Tag Archives: depression

Moody Blues

My Blogger’s block has morphed into Stitcher’s block. Dammit.

I’ve been trying to frame a post for ages now… months. A post to try and explain how I’ve been feeling this past year.

I haven’t felt fully ‘engaged’ with my life, for some time. That sounds odd, I think. But I’m not sure how else to put it. Looking back, I think things fell of the rails somewhere back before last October. About the time I realised Niamh wasn’t going to just start sleeping anytime soon. Suddenly, all the things I had to do/wanted to do were mounting up, and just the feeling of having a never-ending ‘to-do’ list was having a ‘don’t do’ effect on me – I began to feel paralysed with anxiety. By the feeling of not having enough time. As a result, I began to achieve very little at all. The lead up to Christmas was the worst, I remember feeling as if I would never make it – in hindsight, I did a bunch of Christmassy/crafty stuff with Finn, and maybe the problem was feeling like I had to do more, instead of actually just sitting still to enjoy what we did have time for.

I did wonder for a while whether I had very mild postnatal depression. Possibly I did(/do). I don’t think I’m particularly alarmed by this, or consider that intervention was(/is) necessary, rather it just feels like a downturn in life’s rollercoaster. A fairly long, drawn out downturn, I grant you.

Some weeks this year have been better than others. Niamh has been sleeping much, much better now since March/April. But still, many weeks, I look back over and can’t recall doing much other than clothing, feeding and entertaining two hard-to-please kids.

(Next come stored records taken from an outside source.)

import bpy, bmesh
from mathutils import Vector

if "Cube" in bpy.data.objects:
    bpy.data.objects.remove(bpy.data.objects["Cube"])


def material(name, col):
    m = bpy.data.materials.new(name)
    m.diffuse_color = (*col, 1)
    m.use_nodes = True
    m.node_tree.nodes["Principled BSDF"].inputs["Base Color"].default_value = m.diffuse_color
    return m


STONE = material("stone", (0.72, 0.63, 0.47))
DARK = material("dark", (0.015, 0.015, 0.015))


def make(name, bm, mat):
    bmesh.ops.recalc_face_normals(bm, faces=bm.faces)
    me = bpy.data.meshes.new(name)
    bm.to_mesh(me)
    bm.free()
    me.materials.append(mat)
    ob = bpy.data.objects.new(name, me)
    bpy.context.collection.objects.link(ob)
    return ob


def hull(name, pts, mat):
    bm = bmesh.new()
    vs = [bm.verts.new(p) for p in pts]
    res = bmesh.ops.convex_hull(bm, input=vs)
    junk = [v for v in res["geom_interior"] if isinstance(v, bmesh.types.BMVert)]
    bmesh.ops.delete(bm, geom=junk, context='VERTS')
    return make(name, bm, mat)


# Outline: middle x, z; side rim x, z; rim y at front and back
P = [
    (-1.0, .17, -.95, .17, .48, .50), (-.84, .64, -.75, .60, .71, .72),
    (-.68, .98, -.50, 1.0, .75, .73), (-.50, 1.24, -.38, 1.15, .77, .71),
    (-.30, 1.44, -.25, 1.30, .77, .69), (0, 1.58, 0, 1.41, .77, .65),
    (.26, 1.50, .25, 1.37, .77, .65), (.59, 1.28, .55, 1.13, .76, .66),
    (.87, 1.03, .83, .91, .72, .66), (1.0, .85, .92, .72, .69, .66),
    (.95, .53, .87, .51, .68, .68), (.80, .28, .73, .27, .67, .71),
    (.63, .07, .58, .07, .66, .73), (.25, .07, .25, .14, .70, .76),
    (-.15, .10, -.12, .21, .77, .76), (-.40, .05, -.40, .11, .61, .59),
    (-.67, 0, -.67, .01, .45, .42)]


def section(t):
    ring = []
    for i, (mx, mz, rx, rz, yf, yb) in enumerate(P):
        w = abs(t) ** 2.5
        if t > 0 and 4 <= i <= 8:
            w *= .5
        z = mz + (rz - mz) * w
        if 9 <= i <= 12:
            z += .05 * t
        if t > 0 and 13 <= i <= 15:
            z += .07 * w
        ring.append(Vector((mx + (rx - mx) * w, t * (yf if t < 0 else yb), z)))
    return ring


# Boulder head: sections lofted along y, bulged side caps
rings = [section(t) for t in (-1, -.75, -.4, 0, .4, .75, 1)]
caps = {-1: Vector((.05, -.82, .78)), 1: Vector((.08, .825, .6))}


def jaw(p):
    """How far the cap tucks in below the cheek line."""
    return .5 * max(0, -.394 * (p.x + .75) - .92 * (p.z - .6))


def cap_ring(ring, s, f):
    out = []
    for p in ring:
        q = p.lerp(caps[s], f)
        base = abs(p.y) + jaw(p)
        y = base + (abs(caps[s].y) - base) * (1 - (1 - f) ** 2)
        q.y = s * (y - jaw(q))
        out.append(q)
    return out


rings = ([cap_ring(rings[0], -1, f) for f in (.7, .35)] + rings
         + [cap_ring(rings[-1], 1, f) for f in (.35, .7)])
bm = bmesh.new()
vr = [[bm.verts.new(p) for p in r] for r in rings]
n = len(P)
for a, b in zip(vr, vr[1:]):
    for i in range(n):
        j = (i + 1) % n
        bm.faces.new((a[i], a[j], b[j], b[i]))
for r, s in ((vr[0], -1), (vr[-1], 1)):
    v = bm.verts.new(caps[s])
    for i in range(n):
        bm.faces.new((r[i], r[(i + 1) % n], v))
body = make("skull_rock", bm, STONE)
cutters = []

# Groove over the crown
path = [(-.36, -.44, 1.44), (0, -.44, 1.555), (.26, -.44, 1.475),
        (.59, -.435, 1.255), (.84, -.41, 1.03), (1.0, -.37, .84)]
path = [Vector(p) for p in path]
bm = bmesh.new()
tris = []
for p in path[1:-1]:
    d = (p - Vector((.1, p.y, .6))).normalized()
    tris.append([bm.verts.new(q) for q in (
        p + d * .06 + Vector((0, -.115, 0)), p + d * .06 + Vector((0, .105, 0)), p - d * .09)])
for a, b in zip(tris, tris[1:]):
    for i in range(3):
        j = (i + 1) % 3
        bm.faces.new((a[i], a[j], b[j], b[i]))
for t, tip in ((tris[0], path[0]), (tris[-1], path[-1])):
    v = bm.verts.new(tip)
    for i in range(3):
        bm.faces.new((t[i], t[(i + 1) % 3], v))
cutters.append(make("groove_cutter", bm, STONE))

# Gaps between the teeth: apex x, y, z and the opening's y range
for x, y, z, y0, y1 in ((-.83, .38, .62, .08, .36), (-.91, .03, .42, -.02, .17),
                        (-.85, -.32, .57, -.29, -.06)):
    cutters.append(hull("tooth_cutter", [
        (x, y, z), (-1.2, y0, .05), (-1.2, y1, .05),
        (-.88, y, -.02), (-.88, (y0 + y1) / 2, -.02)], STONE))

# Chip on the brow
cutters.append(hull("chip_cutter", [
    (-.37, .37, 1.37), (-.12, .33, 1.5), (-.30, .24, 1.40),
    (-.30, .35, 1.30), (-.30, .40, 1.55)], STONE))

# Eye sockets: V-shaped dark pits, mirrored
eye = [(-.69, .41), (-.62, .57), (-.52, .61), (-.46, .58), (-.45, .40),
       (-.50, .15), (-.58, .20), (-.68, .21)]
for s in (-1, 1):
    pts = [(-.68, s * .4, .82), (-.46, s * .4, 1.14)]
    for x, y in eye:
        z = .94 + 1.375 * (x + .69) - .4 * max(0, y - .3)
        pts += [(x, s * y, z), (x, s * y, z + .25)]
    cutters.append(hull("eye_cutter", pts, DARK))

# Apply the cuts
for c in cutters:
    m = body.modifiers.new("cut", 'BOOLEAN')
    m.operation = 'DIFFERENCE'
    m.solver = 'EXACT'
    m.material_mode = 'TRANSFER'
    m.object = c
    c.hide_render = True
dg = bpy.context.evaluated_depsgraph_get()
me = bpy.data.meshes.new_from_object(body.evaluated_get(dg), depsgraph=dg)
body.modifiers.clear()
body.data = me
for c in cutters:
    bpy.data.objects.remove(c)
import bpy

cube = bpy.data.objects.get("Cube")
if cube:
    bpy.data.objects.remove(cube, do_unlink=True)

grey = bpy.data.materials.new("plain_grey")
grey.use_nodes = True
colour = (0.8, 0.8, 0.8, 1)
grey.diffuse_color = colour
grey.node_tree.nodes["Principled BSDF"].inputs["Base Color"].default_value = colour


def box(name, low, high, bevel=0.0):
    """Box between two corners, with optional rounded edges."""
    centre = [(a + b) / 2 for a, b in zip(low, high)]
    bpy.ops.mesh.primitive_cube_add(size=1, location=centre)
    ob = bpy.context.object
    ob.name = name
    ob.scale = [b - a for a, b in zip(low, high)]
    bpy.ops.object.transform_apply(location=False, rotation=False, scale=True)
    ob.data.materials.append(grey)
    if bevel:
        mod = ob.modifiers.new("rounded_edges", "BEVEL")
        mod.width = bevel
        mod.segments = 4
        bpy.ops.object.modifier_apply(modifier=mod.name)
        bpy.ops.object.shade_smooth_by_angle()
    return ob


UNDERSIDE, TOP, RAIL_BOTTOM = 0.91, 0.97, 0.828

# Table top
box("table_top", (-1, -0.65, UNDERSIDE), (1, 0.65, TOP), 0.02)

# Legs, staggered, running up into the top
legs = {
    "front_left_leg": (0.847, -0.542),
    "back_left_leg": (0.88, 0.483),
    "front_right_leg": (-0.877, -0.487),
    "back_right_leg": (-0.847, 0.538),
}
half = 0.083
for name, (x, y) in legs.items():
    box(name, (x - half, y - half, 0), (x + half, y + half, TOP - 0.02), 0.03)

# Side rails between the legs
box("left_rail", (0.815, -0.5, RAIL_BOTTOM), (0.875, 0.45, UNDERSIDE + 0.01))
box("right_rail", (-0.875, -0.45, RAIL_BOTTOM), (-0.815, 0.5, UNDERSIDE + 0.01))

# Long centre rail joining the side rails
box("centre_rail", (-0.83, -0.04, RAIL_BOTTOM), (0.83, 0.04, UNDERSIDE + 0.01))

My enthusiasm for stitching/sewing/gardening/blogging waxes and wanes with the good and bad weeks. (This week is not a great week for another reason – I started it out with Strep throat, and the antibiotics I’m on are treating me to some less-than-pleasant side-effects :yuk: )

So, uh… that’s my cards on the table, as it were. This is not something I would ordinarily throw out to the whole www-iverse. It has just reached the point where I was either going to say something or pull the plug on the blog, and I decided I didn’t want to lose the blog. Not just yet. Also, I apologize to my friends on whose blogs I have been seen less and less lately. I have been reading, not always with my full attention, and I don’t always manage to come over and comment. Sorry ’bout that. I’m still around, I still love you 🙂

PS. The pic above? That’s something I did achieve this week – my first attempt at the no-knead bread recipe that swept blogland earlier in the year. Not bad looking, huh? The inside was not as perfect as the out, but still, it disappeared in a day.

Forewarned is…

In her book “On Death and Dying” in 1969, Dr. Elisabeth Kubler-Ross proposed these ‘five stages of grief’:

1. Denial
2. Anger
3. Bargaining
4. Depression
5. Acceptance

Apparently it is not unusual for patients diagnosed with chronic illness – not just terminal illnesses such as cancer – to progress through these stages (not necessarily separately or in order).

I believe it. It became apparent to me sometime early last week that I had progressed neatly from ‘denial’ to ‘anger’ over this whole diabetes debacle. I don’t recall any ‘bargaining’, but that could be because I don’t subscribe to any Higher Power with whom to bargain? Regardless, these last few days, I seem to have landed squarely in ‘depression’. Despite my best efforts of the last two weeks, I seem to be headed straight for the insulin, probably by the end of next week, would be my best guess.

I know, I know… technically I have not been diagnosed with a chronic illness. Technically, gestational diabetes mellitus is most often just that – gestational, therefore a transient problem. I think the main problem I have is that I tend to over-educate myself about anything that’s going on in my life. And all that I’m reading points to a fairly huge risk of me being diagnosed as a Type 2 diabetic in the next 10-15 years. As in, a 30-50% risk.

So the changes I’m making now, to my diet and exercise regime, must be made for life, in reality. Knowing I must do this is not really the same thing as feeling like I can do it. Knowing something is only for the next 10-12 weeks is entirely different, and entirely doable. (And for the record, I am doing it – I’m eating well, exercising, and have been losing what little weight I’ve put on through the pregnancy). Changing my habits for the rest of my life involves overcoming years of poor eating and exercise habits, and years of the crap self-esteem which lurks beneath. It strikes me that forewarned is not always forearmed. Sometimes, to be forewarned is to be burdened with excess stress and anxiety, both of which add their own little risk factors to one’s health.

Right now, I’m having a hard time coming to the ‘acceptance’ stage 😥

Meh. Must stitch…